§ REQUIRED WORK
Give the number of lines in the material below that include "loops", and write nothing else.
* * * * *
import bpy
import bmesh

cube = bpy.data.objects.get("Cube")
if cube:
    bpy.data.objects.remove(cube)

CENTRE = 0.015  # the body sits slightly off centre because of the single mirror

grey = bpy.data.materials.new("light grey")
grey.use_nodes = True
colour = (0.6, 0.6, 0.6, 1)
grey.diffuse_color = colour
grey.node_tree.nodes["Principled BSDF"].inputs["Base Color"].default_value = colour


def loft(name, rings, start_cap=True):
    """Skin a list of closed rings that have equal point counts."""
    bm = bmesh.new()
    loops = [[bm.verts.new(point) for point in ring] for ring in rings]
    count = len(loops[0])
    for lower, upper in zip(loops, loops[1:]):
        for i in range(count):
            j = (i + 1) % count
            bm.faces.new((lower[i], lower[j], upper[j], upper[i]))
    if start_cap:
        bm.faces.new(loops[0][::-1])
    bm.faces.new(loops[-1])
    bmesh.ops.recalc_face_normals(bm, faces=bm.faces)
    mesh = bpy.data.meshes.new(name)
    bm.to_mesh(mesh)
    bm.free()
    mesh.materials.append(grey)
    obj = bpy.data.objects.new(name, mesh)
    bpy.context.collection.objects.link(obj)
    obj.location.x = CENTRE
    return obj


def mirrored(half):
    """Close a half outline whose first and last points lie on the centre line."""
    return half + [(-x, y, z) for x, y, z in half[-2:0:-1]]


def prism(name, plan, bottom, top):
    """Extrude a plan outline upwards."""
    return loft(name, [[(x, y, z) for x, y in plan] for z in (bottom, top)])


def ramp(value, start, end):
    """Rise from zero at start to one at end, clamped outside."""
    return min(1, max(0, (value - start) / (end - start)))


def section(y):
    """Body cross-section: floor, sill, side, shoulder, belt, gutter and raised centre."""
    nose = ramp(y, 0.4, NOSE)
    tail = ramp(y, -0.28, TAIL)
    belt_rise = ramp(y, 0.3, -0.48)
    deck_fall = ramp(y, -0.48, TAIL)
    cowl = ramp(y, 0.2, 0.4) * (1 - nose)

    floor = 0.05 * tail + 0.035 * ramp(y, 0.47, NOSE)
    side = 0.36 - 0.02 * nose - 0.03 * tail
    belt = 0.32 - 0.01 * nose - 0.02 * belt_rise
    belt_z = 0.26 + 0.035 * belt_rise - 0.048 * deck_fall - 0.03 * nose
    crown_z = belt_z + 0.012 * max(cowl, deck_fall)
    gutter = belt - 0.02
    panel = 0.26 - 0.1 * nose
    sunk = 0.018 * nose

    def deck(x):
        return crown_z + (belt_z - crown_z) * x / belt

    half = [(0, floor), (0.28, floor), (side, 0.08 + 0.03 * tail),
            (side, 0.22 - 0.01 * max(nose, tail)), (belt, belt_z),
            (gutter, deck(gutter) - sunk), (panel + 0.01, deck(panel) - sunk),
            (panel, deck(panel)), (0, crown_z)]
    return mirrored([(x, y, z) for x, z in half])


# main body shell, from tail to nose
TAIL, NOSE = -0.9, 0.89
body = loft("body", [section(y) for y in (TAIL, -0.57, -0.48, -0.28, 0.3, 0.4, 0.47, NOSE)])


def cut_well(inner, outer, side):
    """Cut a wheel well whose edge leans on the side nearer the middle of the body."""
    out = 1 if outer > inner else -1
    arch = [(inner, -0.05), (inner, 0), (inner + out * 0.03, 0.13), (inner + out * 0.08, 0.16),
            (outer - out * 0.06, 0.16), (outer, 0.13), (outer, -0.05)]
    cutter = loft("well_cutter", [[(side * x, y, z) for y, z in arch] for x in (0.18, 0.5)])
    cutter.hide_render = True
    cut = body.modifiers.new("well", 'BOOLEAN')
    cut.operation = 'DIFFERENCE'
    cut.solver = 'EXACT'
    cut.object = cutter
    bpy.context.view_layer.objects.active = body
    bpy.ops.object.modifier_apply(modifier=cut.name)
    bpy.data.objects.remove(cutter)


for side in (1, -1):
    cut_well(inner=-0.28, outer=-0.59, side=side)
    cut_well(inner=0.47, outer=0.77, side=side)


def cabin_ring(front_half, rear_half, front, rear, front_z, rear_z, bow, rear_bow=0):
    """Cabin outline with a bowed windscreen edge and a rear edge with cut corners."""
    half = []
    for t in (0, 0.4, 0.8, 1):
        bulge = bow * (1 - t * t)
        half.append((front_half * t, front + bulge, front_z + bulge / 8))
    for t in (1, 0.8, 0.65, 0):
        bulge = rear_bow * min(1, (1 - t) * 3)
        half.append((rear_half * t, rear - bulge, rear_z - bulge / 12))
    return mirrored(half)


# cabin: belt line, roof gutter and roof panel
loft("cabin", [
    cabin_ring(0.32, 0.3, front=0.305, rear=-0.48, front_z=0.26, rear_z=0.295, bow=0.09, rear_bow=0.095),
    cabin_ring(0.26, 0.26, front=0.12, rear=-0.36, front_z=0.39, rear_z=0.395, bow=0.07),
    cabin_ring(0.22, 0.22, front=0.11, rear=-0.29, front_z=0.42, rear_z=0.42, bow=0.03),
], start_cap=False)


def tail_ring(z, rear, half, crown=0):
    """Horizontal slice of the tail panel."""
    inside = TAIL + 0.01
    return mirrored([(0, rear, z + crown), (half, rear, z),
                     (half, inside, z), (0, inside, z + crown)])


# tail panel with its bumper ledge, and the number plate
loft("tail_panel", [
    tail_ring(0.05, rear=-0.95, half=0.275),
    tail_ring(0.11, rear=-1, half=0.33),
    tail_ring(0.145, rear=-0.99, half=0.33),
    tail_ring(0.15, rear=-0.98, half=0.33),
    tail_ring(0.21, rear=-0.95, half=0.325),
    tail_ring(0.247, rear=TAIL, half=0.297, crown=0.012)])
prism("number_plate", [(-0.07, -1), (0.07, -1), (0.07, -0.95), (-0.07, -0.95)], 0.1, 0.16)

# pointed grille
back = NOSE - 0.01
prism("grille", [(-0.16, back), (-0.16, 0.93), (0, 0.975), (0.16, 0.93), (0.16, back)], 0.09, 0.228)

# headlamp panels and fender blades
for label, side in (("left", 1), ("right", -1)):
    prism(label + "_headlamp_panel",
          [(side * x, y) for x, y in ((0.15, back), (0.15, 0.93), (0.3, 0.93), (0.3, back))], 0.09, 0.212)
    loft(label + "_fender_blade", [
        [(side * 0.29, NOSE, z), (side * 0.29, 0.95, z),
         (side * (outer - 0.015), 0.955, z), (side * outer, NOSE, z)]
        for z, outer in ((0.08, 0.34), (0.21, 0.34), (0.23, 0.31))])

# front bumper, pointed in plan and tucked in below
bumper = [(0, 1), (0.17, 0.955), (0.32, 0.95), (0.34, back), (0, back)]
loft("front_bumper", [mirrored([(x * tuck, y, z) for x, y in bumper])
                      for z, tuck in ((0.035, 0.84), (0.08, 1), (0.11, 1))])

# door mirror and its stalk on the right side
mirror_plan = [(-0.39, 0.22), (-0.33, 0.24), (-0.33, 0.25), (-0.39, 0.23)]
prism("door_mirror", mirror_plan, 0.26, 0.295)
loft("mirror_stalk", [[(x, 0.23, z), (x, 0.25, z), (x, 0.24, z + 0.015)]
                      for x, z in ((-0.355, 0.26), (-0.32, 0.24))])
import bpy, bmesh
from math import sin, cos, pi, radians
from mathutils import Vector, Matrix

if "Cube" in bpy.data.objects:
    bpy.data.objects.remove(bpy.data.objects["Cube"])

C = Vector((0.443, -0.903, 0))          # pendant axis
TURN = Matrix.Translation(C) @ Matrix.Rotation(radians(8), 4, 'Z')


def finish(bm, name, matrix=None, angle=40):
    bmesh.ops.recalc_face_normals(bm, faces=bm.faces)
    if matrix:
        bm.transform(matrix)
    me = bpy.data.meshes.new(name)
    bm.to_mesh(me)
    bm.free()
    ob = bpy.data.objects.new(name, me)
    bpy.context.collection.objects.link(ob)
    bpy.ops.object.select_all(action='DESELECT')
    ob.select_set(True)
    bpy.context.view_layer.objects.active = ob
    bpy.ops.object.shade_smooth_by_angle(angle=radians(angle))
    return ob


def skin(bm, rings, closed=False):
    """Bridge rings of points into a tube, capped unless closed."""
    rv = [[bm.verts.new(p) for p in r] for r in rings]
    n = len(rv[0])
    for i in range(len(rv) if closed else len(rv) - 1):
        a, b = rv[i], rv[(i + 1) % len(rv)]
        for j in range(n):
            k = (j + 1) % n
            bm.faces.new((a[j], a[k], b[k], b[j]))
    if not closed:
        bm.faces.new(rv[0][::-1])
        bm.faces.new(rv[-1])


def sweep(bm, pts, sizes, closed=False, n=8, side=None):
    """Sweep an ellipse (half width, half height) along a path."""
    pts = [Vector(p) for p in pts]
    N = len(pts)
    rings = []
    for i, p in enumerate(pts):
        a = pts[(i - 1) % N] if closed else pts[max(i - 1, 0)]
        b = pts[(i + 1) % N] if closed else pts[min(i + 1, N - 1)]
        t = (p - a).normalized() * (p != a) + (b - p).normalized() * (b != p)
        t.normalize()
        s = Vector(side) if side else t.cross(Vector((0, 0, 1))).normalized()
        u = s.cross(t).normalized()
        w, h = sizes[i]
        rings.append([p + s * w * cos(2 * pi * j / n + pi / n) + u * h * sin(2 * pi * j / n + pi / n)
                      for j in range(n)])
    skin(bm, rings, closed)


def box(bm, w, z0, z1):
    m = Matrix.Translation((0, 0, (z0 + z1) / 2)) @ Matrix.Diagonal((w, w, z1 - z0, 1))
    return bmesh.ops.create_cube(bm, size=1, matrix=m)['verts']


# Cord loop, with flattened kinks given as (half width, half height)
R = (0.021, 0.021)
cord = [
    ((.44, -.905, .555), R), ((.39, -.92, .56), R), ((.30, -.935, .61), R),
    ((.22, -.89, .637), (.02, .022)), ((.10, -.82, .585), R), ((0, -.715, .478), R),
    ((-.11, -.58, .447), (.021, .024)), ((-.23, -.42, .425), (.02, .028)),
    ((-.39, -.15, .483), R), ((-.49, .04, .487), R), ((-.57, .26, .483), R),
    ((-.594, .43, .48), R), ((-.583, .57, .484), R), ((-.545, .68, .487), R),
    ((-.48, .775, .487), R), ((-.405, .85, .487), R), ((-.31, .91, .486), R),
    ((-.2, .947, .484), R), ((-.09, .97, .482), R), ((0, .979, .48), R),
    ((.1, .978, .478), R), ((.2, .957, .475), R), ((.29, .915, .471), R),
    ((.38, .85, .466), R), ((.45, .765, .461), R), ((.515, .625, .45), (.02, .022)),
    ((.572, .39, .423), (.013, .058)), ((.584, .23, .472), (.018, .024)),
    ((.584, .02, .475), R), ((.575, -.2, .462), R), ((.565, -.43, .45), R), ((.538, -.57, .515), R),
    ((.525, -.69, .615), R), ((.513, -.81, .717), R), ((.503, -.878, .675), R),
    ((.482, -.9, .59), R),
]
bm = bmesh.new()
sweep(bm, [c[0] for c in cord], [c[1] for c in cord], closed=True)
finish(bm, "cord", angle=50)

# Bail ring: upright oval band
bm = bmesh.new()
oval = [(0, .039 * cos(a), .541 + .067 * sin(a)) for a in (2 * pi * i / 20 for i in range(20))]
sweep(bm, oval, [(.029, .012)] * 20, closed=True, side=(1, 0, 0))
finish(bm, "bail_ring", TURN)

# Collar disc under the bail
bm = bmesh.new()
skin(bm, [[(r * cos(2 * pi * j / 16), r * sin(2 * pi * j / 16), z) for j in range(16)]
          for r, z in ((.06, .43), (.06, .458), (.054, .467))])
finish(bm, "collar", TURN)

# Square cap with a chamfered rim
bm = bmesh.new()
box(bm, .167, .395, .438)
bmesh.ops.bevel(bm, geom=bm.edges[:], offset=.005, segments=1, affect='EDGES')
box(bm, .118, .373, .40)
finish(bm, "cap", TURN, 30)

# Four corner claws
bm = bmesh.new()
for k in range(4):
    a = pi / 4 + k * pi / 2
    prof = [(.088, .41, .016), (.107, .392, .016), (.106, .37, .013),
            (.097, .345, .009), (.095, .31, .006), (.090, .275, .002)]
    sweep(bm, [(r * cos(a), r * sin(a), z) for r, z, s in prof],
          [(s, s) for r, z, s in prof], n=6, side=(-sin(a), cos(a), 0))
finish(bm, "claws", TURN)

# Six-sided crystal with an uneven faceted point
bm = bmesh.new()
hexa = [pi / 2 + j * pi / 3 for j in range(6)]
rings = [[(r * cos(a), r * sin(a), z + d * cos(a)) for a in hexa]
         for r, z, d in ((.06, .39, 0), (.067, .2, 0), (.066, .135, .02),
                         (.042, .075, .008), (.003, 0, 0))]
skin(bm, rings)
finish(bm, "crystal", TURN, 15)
* * * * *
§ SOLUTION TO THE EXERCISE
5